Supplied material >>

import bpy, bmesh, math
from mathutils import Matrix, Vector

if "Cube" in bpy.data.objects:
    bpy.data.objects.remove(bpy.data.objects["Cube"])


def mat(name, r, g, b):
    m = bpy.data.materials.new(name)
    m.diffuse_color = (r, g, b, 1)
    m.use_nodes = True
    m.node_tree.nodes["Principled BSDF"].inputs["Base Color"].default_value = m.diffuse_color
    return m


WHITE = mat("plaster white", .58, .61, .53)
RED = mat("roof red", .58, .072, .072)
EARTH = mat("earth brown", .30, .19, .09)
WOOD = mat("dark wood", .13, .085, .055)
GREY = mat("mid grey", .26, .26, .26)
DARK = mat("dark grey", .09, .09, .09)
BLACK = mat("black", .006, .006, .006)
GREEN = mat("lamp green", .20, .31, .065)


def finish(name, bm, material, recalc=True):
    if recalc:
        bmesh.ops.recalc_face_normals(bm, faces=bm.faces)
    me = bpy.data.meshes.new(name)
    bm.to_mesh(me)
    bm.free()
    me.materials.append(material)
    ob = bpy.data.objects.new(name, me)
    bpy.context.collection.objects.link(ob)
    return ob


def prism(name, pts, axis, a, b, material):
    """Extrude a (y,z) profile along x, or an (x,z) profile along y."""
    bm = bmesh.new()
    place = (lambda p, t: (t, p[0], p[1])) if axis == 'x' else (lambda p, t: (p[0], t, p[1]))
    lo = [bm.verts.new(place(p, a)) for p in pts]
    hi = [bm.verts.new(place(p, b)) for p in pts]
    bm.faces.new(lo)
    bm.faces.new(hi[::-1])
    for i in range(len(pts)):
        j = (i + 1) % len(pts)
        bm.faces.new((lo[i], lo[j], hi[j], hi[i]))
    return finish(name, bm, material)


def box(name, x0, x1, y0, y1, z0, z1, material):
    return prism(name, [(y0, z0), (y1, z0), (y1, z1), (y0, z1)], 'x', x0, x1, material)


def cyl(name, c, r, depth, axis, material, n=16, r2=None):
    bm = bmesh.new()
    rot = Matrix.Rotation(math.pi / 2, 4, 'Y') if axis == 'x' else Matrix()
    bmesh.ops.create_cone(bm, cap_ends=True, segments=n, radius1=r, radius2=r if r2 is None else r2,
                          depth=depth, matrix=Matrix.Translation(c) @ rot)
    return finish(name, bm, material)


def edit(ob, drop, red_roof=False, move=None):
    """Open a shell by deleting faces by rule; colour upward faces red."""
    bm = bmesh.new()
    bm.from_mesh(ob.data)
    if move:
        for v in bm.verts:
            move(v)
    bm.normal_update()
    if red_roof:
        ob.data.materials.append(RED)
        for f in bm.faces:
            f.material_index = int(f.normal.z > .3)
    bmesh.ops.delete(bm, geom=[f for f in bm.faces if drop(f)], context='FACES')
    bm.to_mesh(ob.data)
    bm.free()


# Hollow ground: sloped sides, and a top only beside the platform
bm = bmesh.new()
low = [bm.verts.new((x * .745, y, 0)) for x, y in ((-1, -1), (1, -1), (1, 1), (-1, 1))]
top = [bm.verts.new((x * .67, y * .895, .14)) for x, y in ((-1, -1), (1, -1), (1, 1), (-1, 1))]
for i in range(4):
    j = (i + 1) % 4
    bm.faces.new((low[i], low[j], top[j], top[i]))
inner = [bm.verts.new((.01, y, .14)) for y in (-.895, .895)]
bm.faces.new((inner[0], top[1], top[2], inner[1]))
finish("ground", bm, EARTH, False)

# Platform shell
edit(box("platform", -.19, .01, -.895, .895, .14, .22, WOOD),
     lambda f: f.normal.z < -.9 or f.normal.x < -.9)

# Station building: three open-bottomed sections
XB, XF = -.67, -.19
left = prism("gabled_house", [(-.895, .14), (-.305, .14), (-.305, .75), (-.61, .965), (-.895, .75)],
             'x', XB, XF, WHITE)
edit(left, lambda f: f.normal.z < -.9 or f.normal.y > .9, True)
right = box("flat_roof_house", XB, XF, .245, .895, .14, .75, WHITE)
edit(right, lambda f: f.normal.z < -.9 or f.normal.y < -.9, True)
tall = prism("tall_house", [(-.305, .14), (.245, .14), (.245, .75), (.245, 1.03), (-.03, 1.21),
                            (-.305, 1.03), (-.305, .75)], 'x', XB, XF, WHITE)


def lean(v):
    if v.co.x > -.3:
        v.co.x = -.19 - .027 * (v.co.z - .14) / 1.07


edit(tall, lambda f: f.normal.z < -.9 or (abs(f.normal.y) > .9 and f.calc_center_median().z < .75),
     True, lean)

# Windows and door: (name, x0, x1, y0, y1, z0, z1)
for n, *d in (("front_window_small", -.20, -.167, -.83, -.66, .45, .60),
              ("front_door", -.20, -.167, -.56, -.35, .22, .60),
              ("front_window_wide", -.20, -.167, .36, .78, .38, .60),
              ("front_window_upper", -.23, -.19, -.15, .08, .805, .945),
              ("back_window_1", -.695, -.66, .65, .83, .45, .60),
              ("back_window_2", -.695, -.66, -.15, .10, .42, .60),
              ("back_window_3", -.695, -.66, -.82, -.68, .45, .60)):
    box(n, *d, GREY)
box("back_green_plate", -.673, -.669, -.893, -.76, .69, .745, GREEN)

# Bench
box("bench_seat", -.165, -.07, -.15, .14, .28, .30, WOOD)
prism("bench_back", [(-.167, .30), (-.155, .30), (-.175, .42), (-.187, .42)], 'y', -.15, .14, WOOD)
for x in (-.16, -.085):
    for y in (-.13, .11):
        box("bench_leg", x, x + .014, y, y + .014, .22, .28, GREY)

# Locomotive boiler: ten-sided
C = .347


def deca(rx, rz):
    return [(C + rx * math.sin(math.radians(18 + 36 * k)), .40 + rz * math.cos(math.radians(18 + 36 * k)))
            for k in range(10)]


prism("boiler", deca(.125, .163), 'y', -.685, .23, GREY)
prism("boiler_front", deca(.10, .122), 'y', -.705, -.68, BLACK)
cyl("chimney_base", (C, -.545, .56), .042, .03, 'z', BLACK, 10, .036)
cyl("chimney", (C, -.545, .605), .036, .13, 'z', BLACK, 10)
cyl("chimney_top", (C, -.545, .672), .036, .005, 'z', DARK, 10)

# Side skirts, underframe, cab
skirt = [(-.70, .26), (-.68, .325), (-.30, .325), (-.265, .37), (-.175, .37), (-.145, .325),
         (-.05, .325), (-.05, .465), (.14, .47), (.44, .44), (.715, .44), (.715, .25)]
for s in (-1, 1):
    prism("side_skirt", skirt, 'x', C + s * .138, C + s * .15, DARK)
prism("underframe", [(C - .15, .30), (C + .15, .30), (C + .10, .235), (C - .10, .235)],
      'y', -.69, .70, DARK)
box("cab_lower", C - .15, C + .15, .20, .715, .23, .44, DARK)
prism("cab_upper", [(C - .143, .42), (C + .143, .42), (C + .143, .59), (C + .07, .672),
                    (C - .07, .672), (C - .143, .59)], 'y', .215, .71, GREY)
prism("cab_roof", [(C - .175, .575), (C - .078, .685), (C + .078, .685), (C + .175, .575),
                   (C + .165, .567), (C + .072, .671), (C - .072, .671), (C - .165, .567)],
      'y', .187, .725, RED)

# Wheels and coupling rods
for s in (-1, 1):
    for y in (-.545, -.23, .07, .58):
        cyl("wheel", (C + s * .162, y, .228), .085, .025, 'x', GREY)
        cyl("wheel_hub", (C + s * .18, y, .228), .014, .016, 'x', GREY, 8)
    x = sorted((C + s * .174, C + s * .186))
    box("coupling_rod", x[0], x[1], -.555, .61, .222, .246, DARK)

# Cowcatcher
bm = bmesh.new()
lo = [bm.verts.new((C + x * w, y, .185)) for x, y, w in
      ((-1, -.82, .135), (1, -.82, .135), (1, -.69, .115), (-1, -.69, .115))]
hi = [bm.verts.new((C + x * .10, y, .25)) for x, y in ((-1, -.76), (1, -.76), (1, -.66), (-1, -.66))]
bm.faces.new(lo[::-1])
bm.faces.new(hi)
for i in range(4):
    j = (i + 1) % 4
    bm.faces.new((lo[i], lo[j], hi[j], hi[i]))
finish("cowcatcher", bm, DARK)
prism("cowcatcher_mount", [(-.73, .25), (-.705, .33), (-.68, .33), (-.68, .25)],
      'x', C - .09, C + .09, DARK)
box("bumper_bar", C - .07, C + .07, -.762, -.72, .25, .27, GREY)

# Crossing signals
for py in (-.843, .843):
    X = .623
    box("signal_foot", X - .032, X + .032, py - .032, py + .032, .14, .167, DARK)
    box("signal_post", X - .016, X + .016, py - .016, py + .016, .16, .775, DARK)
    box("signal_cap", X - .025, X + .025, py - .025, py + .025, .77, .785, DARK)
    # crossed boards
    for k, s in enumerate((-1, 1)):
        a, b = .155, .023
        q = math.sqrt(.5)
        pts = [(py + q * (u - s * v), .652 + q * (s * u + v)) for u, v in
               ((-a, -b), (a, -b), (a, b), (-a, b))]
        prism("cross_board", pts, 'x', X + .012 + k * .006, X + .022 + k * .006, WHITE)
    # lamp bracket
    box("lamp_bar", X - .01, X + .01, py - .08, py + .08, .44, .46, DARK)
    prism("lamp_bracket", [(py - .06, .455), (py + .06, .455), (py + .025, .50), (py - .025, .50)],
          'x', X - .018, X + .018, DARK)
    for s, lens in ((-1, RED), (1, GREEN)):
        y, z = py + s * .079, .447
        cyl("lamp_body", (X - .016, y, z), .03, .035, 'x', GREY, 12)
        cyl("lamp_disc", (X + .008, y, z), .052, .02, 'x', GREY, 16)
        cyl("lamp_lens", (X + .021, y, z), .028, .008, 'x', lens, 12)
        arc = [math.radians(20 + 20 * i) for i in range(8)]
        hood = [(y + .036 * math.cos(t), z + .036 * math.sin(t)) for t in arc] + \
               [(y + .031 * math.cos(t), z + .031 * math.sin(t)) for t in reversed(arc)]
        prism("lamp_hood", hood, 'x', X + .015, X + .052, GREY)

Problem >>
All lines above from the one holding "# Side skirts, underframe, cab" to the one holding "-.69, .70, DARK)", inclusive, are to be copied exactly; no other line is wanted.

Answer for this exercise >>
# Side skirts, underframe, cab
skirt = [(-.70, .26), (-.68, .325), (-.30, .325), (-.265, .37), (-.175, .37), (-.145, .325),
         (-.05, .325), (-.05, .465), (.14, .47), (.44, .44), (.715, .44), (.715, .25)]
for s in (-1, 1):
    prism("side_skirt", skirt, 'x', C + s * .138, C + s * .15, DARK)
prism("underframe", [(C - .15, .30), (C + .15, .30), (C + .10, .235), (C - .10, .235)],
      'y', -.69, .70, DARK)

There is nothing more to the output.